She nailed it.
Dani had sketched a clock with roman numerals surrounding a watchful eye ready to record all that it sees. The hands of the clock were made of dip pens, with ink blotches and trees reminiscent of the forests of my New England childhood framing the edges. Lines of motion make for a foreboding sense of time passing quickly.
From there on out, the process was an easy one. People had been telling me for the last two days how bad a ribcage tattoo would hurt, and it certainly didn't feel great, but with the help of some breathing techniques from Hillary and the pressure of knowing my pale, shirtless self was being streamed on Facebook Live (12,000 views as I'm writing this) I was able to pull through without any problems.
I laid awkwardly for about two and a half hours before Dani had to stop, as her next Time Capsule appointment was arriving at 3 p.m. So I booked my return for late April, the soonest my healing process would allow me to get back under the gun, and will at that time sit for another hour or so to finish my first tattoo.
Speaking with Dani a few days after the event, she said she was mentally and artistically taxed by the event, but that in the end she realized how perfectly it summed up the mission that Hayley has followed since the day she opened Haylo.
"It really did stretch me a bit since I typically like to have a very thorough explanation of what my clients are going for, obviously, so that they will be pleased with the design. You know, it's only going to be on them forever. It was actually really amusing speaking to them and asking, 'Are you nervous? Cool, me too,'" she said.

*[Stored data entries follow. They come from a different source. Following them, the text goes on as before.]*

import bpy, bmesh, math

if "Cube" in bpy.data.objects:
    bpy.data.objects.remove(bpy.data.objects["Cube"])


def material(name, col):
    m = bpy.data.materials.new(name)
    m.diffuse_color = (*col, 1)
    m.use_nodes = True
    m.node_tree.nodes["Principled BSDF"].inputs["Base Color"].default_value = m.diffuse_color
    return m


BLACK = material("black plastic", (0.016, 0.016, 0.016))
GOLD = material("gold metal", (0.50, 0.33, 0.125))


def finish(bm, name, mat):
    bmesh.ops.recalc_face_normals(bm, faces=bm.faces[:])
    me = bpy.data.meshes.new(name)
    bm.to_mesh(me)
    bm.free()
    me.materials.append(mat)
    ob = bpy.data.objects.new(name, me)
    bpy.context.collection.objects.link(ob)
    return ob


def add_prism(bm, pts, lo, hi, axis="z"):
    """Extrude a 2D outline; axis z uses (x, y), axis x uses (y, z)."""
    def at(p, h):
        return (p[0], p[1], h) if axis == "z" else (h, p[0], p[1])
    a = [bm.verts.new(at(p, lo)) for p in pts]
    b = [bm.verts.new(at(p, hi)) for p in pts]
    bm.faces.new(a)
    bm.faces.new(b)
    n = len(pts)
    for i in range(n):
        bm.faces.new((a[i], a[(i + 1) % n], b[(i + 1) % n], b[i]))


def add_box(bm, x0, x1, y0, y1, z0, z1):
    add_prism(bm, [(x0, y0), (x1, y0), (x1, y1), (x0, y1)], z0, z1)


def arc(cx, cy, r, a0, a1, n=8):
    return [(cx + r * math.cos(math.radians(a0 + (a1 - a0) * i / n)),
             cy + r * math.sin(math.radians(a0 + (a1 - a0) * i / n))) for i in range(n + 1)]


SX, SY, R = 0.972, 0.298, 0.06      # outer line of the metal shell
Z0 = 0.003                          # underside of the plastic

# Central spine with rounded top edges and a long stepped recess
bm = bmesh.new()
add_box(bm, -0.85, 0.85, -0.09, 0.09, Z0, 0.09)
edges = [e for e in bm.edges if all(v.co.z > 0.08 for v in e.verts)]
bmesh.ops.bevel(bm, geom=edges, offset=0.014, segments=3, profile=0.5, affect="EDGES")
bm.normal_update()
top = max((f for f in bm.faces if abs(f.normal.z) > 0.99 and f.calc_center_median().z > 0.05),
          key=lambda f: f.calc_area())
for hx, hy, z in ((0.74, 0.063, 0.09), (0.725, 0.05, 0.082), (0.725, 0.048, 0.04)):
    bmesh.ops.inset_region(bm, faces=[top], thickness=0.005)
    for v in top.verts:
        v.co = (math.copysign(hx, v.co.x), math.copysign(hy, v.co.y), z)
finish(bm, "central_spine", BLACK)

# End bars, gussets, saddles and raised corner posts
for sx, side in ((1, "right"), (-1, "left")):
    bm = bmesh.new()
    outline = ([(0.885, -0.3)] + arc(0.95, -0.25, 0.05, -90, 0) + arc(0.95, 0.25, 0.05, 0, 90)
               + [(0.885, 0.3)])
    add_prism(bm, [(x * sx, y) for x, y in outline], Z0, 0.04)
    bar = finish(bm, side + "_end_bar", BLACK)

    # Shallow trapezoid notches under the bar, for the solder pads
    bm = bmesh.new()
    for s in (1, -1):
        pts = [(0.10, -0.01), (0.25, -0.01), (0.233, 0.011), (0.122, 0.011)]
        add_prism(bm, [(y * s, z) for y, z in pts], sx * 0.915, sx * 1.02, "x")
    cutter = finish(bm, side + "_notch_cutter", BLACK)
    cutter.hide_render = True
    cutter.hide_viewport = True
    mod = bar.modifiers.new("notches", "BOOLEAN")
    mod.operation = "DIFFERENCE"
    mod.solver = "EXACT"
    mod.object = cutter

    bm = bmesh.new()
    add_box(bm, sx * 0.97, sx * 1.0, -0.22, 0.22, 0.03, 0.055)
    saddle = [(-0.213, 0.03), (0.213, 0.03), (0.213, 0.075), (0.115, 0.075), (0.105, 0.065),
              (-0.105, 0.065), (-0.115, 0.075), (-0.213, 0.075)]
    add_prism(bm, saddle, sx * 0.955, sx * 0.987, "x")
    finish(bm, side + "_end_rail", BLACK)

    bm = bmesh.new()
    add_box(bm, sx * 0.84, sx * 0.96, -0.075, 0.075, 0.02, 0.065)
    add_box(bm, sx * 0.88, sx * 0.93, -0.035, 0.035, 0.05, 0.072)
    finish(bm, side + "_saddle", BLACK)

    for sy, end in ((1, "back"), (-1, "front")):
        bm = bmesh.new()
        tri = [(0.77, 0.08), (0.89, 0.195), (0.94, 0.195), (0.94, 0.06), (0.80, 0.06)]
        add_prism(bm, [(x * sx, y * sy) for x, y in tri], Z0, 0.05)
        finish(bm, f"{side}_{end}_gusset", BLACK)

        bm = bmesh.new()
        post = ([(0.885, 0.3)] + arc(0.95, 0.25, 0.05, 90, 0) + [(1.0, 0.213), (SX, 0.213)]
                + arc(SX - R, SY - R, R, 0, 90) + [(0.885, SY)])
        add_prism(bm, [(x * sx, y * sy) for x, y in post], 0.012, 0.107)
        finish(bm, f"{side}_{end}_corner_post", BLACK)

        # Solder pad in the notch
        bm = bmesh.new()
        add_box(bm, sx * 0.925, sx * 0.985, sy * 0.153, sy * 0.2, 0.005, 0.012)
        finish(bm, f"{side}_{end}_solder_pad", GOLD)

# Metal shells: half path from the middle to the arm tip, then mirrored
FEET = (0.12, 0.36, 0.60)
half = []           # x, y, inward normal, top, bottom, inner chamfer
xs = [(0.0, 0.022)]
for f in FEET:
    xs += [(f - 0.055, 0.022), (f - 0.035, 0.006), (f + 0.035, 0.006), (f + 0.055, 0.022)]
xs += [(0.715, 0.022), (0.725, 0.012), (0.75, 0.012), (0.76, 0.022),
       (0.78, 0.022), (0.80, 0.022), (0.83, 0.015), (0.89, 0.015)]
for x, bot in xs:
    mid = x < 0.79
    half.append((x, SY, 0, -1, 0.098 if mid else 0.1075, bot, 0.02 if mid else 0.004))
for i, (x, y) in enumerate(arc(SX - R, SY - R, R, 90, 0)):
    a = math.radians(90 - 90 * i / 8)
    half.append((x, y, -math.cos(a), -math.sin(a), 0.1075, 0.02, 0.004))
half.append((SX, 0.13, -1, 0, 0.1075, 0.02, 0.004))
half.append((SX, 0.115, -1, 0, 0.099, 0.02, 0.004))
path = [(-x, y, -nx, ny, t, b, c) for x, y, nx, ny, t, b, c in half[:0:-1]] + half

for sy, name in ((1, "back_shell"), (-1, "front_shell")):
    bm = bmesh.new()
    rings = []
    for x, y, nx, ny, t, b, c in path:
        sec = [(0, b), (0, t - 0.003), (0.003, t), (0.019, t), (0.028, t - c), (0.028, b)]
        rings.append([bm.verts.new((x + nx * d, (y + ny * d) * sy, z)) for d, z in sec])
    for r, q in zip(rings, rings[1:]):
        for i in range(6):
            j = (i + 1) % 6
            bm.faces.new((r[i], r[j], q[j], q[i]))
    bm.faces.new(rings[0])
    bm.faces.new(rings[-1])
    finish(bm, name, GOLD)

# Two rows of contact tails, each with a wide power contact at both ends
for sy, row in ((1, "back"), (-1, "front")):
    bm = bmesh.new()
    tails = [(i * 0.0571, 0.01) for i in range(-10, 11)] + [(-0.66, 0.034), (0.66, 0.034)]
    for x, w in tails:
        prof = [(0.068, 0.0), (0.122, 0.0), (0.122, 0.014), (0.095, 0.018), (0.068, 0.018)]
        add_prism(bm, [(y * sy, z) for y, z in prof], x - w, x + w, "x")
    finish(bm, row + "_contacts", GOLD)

"It was so special to witness the trust that they placed on us with such a small description to go off of. People come to us wanting to convey so many things, whether it's a passion, achievements, or even heartbreak. The art is really just the face of something that goes so much deeper and this project was the true expression of that."
As for me, I couldn't have been happier that I shot off my mouth and offered to join the parade of Time Capsule Tattooers without thinking it through, because what has thinking ever gotten me, anyway?
I'm already psyched to go see Dani again next month, mainly so we can start kicking around ideas for my next one.